- _What you will do_
Exclude the pictures and reproduce the remaining data exactly as written.

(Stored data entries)
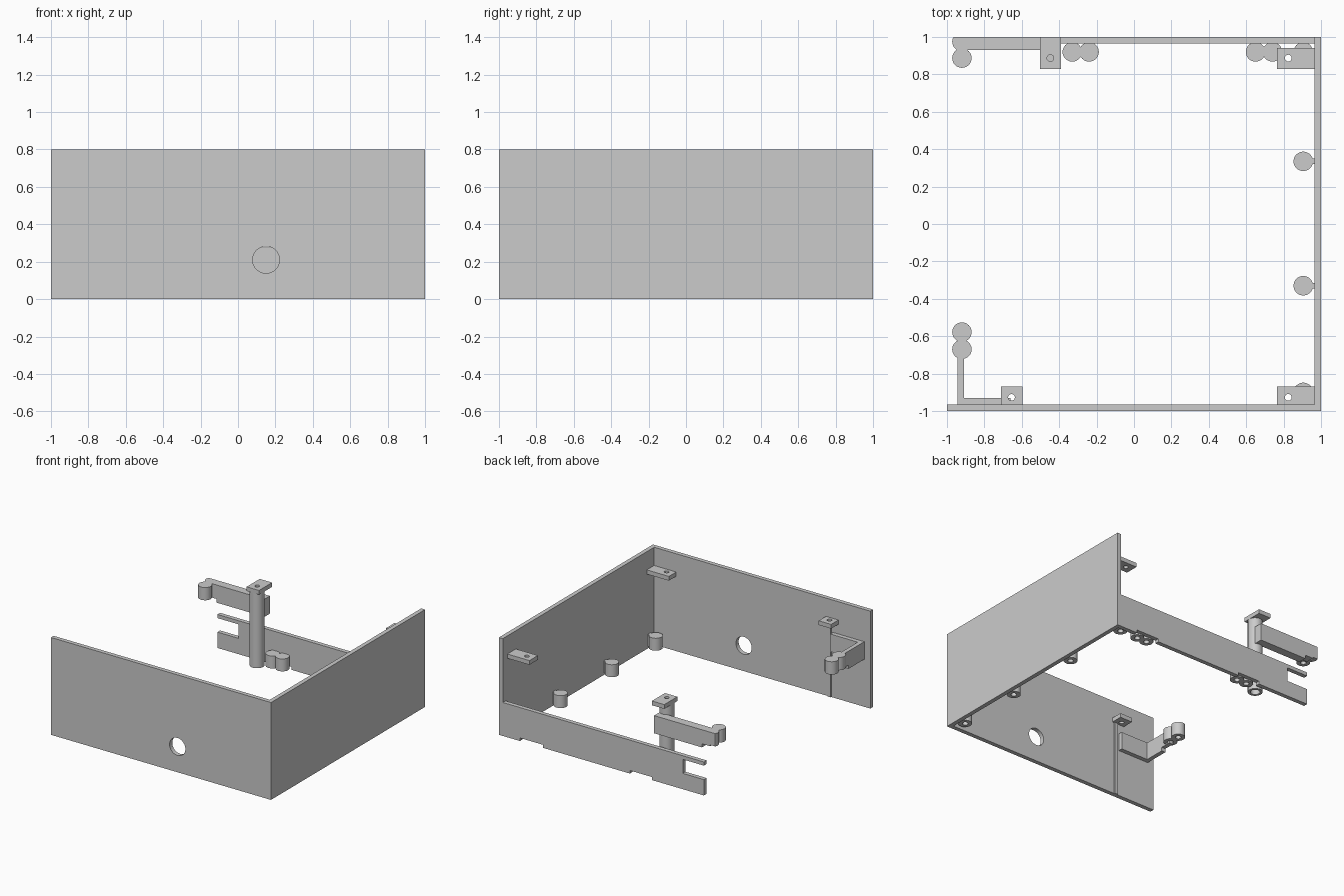
import bpy, bmesh, math
from mathutils import Matrix

cube = bpy.data.objects.get("Cube")
if cube:
    bpy.data.objects.remove(cube, do_unlink=True)

grey = bpy.data.materials.new("light_grey")
grey.use_nodes = True
grey.diffuse_color = (0.6, 0.6, 0.6, 1)
grey.node_tree.nodes["Principled BSDF"].inputs["Base Color"].default_value = (0.6, 0.6, 0.6, 1)

T = 0.035          # wall thickness
INNER = 1 - T      # inner wall face


def finish(name, bm, smooth=False):
    bmesh.ops.recalc_face_normals(bm, faces=bm.faces[:])
    mesh = bpy.data.meshes.new(name)
    bm.to_mesh(mesh)
    bm.free()
    mesh.materials.append(grey)
    obj = bpy.data.objects.new(name, mesh)
    bpy.context.collection.objects.link(obj)
    if smooth:
        bpy.ops.object.select_all(action='DESELECT')
        obj.select_set(True)
        bpy.context.view_layer.objects.active = obj
        bpy.ops.object.shade_smooth_by_angle(angle=math.radians(35))
    return obj


def box(name, x0, x1, y0, y1, z0, z1):
    bm = bmesh.new()
    bmesh.ops.create_cube(bm, size=1)
    for v in bm.verts:
        v.co = (x1 if v.co.x > 0 else x0, y1 if v.co.y > 0 else y0, z1 if v.co.z > 0 else z0)
    return finish(name, bm)


def panel(name, outline, start, depth, axis):
    """Extrude a (length, z) outline along x or y."""
    place = (lambda a, z: (a, start, z)) if axis == 'y' else (lambda a, z: (start, a, z))
    bm = bmesh.new()
    face = bm.faces.new([bm.verts.new(place(a, z)) for a, z in outline])
    new = bmesh.ops.extrude_face_region(bm, geom=[face])["geom"]
    shift = (0, depth, 0) if axis == 'y' else (depth, 0, 0)
    bmesh.ops.translate(bm, vec=shift, verts=[g for g in new if isinstance(g, bmesh.types.BMVert)])
    return finish(name, bm)


def tube(name, x, y, z0, z1, radius, bore, cap, clip_back=False):
    """Turned post, bored from below, closed on top by a cap."""
    bm = bmesh.new()
    pts = [(0, z1), (radius, z1), (radius, z0), (bore, z0), (bore, z1 - cap), (0, z1 - cap)]
    vs = [bm.verts.new((r, 0, z)) for r, z in pts]
    edges = [bm.edges.new(p) for p in zip(vs, vs[1:])]
    bmesh.ops.spin(bm, geom=vs + edges, cent=(0, 0, 0), axis=(0, 0, 1),
                   angle=math.tau, steps=32, use_duplicate=False)
    bmesh.ops.remove_doubles(bm, verts=bm.verts[:], dist=0.0001)
    bmesh.ops.translate(bm, vec=(x, y, 0), verts=bm.verts[:])
    if clip_back:
        cut = bmesh.ops.bisect_plane(bm, geom=bm.verts[:] + bm.edges[:] + bm.faces[:],
                                     plane_co=(0, 1, 0), plane_no=(0, 1, 0), clear_outer=True)
        rim = [g for g in cut["geom_cut"] if isinstance(g, bmesh.types.BMEdge)]
        bmesh.ops.holes_fill(bm, edges=rim, sides=0)
    return finish(name, bm, True)


def drill(obj, x, y, z, radius, rotation=0):
    """Round through hole, vertical or turned about x."""
    bm = bmesh.new()
    bmesh.ops.create_cone(bm, cap_ends=True, segments=32, radius1=radius, radius2=radius, depth=0.2,
                          matrix=Matrix.Translation((x, y, z)) @ Matrix.Rotation(rotation, 4, 'X'))
    cutter = finish(obj.name + "_cutter", bm)
    mod = obj.modifiers.new("hole", 'BOOLEAN')
    mod.operation, mod.solver, mod.object = 'DIFFERENCE', 'EXACT', cutter
    bpy.ops.object.select_all(action='DESELECT')
    obj.select_set(True)
    bpy.context.view_layer.objects.active = obj
    bpy.ops.object.modifier_apply(modifier=mod.name)
    bpy.data.objects.remove(cutter, do_unlink=True)


# Tall walls
front = box("front_wall", -1, 1, -1, -INNER, 0, 0.8)
drill(front, 0.15, -1, 0.21, 0.072, math.pi / 2)
box("right_hand_wall", INNER, 1, -INNER, 1, 0, 0.8)

# Low back wall with bottom reliefs and a forked free end
low, top = 0.025, 0.275
panel("back_wall", [(INNER, 0), (0.81, 0), (0.81, low), (0.6, low), (0.6, 0),
                    (-0.19, 0), (-0.19, low), (-0.39, low), (-0.39, 0), (-0.863, 0),
                    (-0.863, 0.13), (-0.671, 0.13), (-0.671, 0.245), (-0.863, 0.245),
                    (-0.863, top), (INNER, top)], INNER, T, 'y')

# Low bosses, the side ones tied to the wall by short ribs
R = 0.052
for i, (x, y) in enumerate([(0.905, -0.9), (0.905, -0.33), (0.905, 0.335), (0.905, 0.92),
                            (0.65, 0.92), (0.74, 0.92), (-0.33, 0.92), (-0.24, 0.92)]):
    tube(f"low_boss_{i}", x, y, 0.015, 0.117, R, 0.022, 0.02)
    if i < 4:
        box(f"boss_rib_{i}", 0.945, INNER + 0.005, y - 0.015, y + 0.015, 0.015, 0.117)

# Screw plates at a common height
for name, x0, x1, y0, y1, hx, hy in [
        ("back_left_plate", 0.765, INNER, 0.83, 0.94, 0.825, 0.887),
        ("front_left_plate", 0.765, INNER, -INNER, -0.87, 0.825, -0.927),
        ("front_right_plate", -0.71, -0.597, -INNER, -0.87, -0.655, -0.927),
        ("column_plate", -0.503, -0.39, 0.83, 1, -0.447, 0.887)]:
    drill(box(name, x0, x1, y0, y1, 0.615, 0.65), hx, hy, 0.63, 0.018)

# Hollow column and back arm
tube("column", -0.447, 0.887, 0, 0.617, 0.056, 0.036, 0.02)
AB, AN, AT = 0.39, 0.42, 0.535
panel("back_arm", [(-0.41, AB), (-0.845, AB), (-0.845, AN), (-0.92, AN), (-0.92, AT), (-0.41, AT)],
      0.93, 0.07, 'y')
tube("arm_boss_inner", -0.92, 0.887, 0.43, AT, R, 0.022, 0.02)
tube("arm_boss_outer", -0.92, 0.975, 0.43, AT, R, 0.022, 0.02, True)

# Front angle bracket with twin bosses
box("bracket_leg", -0.945, -0.66, -INNER, -0.93, AB, AT)
panel("bracket_arm", [(-INNER, AB), (-0.76, AB), (-0.76, AN), (-0.67, AN), (-0.67, AT), (-INNER, AT)],
      -0.945, T, 'x')
for i, y in enumerate((-0.67, -0.578)):
    tube(f"bracket_boss_{i}", -0.92, y, 0.43, AT, R, 0.022, 0.02)
box("front_wall_rib", -0.645, -0.615, -INNER, -INNER + 0.008, 0, 0.62)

- _Output of the task_
import bpy, bmesh, math
from mathutils import Matrix

cube = bpy.data.objects.get("Cube")
if cube:
    bpy.data.objects.remove(cube, do_unlink=True)

grey = bpy.data.materials.new("light_grey")
grey.use_nodes = True
grey.diffuse_color = (0.6, 0.6, 0.6, 1)
grey.node_tree.nodes["Principled BSDF"].inputs["Base Color"].default_value = (0.6, 0.6, 0.6, 1)

T = 0.035          # wall thickness
INNER = 1 - T      # inner wall face


def finish(name, bm, smooth=False):
    bmesh.ops.recalc_face_normals(bm, faces=bm.faces[:])
    mesh = bpy.data.meshes.new(name)
    bm.to_mesh(mesh)
    bm.free()
    mesh.materials.append(grey)
    obj = bpy.data.objects.new(name, mesh)
    bpy.context.collection.objects.link(obj)
    if smooth:
        bpy.ops.object.select_all(action='DESELECT')
        obj.select_set(True)
        bpy.context.view_layer.objects.active = obj
        bpy.ops.object.shade_smooth_by_angle(angle=math.radians(35))
    return obj


def box(name, x0, x1, y0, y1, z0, z1):
    bm = bmesh.new()
    bmesh.ops.create_cube(bm, size=1)
    for v in bm.verts:
        v.co = (x1 if v.co.x > 0 else x0, y1 if v.co.y > 0 else y0, z1 if v.co.z > 0 else z0)
    return finish(name, bm)


def panel(name, outline, start, depth, axis):
    """Extrude a (length, z) outline along x or y."""
    place = (lambda a, z: (a, start, z)) if axis == 'y' else (lambda a, z: (start, a, z))
    bm = bmesh.new()
    face = bm.faces.new([bm.verts.new(place(a, z)) for a, z in outline])
    new = bmesh.ops.extrude_face_region(bm, geom=[face])["geom"]
    shift = (0, depth, 0) if axis == 'y' else (depth, 0, 0)
    bmesh.ops.translate(bm, vec=shift, verts=[g for g in new if isinstance(g, bmesh.types.BMVert)])
    return finish(name, bm)


def tube(name, x, y, z0, z1, radius, bore, cap, clip_back=False):
    """Turned post, bored from below, closed on top by a cap."""
    bm = bmesh.new()
    pts = [(0, z1), (radius, z1), (radius, z0), (bore, z0), (bore, z1 - cap), (0, z1 - cap)]
    vs = [bm.verts.new((r, 0, z)) for r, z in pts]
    edges = [bm.edges.new(p) for p in zip(vs, vs[1:])]
    bmesh.ops.spin(bm, geom=vs + edges, cent=(0, 0, 0), axis=(0, 0, 1),
                   angle=math.tau, steps=32, use_duplicate=False)
    bmesh.ops.remove_doubles(bm, verts=bm.verts[:], dist=0.0001)
    bmesh.ops.translate(bm, vec=(x, y, 0), verts=bm.verts[:])
    if clip_back:
        cut = bmesh.ops.bisect_plane(bm, geom=bm.verts[:] + bm.edges[:] + bm.faces[:],
                                     plane_co=(0, 1, 0), plane_no=(0, 1, 0), clear_outer=True)
        rim = [g for g in cut["geom_cut"] if isinstance(g, bmesh.types.BMEdge)]
        bmesh.ops.holes_fill(bm, edges=rim, sides=0)
    return finish(name, bm, True)


def drill(obj, x, y, z, radius, rotation=0):
    """Round through hole, vertical or turned about x."""
    bm = bmesh.new()
    bmesh.ops.create_cone(bm, cap_ends=True, segments=32, radius1=radius, radius2=radius, depth=0.2,
                          matrix=Matrix.Translation((x, y, z)) @ Matrix.Rotation(rotation, 4, 'X'))
    cutter = finish(obj.name + "_cutter", bm)
    mod = obj.modifiers.new("hole", 'BOOLEAN')
    mod.operation, mod.solver, mod.object = 'DIFFERENCE', 'EXACT', cutter
    bpy.ops.object.select_all(action='DESELECT')
    obj.select_set(True)
    bpy.context.view_layer.objects.active = obj
    bpy.ops.object.modifier_apply(modifier=mod.name)
    bpy.data.objects.remove(cutter, do_unlink=True)


# Tall walls
front = box("front_wall", -1, 1, -1, -INNER, 0, 0.8)
drill(front, 0.15, -1, 0.21, 0.072, math.pi / 2)
box("right_hand_wall", INNER, 1, -INNER, 1, 0, 0.8)

# Low back wall with bottom reliefs and a forked free end
low, top = 0.025, 0.275
panel("back_wall", [(INNER, 0), (0.81, 0), (0.81, low), (0.6, low), (0.6, 0),
                    (-0.19, 0), (-0.19, low), (-0.39, low), (-0.39, 0), (-0.863, 0),
                    (-0.863, 0.13), (-0.671, 0.13), (-0.671, 0.245), (-0.863, 0.245),
                    (-0.863, top), (INNER, top)], INNER, T, 'y')

# Low bosses, the side ones tied to the wall by short ribs
R = 0.052
for i, (x, y) in enumerate([(0.905, -0.9), (0.905, -0.33), (0.905, 0.335), (0.905, 0.92),
                            (0.65, 0.92), (0.74, 0.92), (-0.33, 0.92), (-0.24, 0.92)]):
    tube(f"low_boss_{i}", x, y, 0.015, 0.117, R, 0.022, 0.02)
    if i < 4:
        box(f"boss_rib_{i}", 0.945, INNER + 0.005, y - 0.015, y + 0.015, 0.015, 0.117)

# Screw plates at a common height
for name, x0, x1, y0, y1, hx, hy in [
        ("back_left_plate", 0.765, INNER, 0.83, 0.94, 0.825, 0.887),
        ("front_left_plate", 0.765, INNER, -INNER, -0.87, 0.825, -0.927),
        ("front_right_plate", -0.71, -0.597, -INNER, -0.87, -0.655, -0.927),
        ("column_plate", -0.503, -0.39, 0.83, 1, -0.447, 0.887)]:
    drill(box(name, x0, x1, y0, y1, 0.615, 0.65), hx, hy, 0.63, 0.018)

# Hollow column and back arm
tube("column", -0.447, 0.887, 0, 0.617, 0.056, 0.036, 0.02)
AB, AN, AT = 0.39, 0.42, 0.535
panel("back_arm", [(-0.41, AB), (-0.845, AB), (-0.845, AN), (-0.92, AN), (-0.92, AT), (-0.41, AT)],
      0.93, 0.07, 'y')
tube("arm_boss_inner", -0.92, 0.887, 0.43, AT, R, 0.022, 0.02)
tube("arm_boss_outer", -0.92, 0.975, 0.43, AT, R, 0.022, 0.02, True)

# Front angle bracket with twin bosses
box("bracket_leg", -0.945, -0.66, -INNER, -0.93, AB, AT)
panel("bracket_arm", [(-INNER, AB), (-0.76, AB), (-0.76, AN), (-0.67, AN), (-0.67, AT), (-INNER, AT)],
      -0.945, T, 'x')
for i, y in enumerate((-0.67, -0.578)):
    tube(f"bracket_boss_{i}", -0.92, y, 0.43, AT, R, 0.022, 0.02)
box("front_wall_rib", -0.645, -0.615, -INNER, -INNER + 0.008, 0, 0.62)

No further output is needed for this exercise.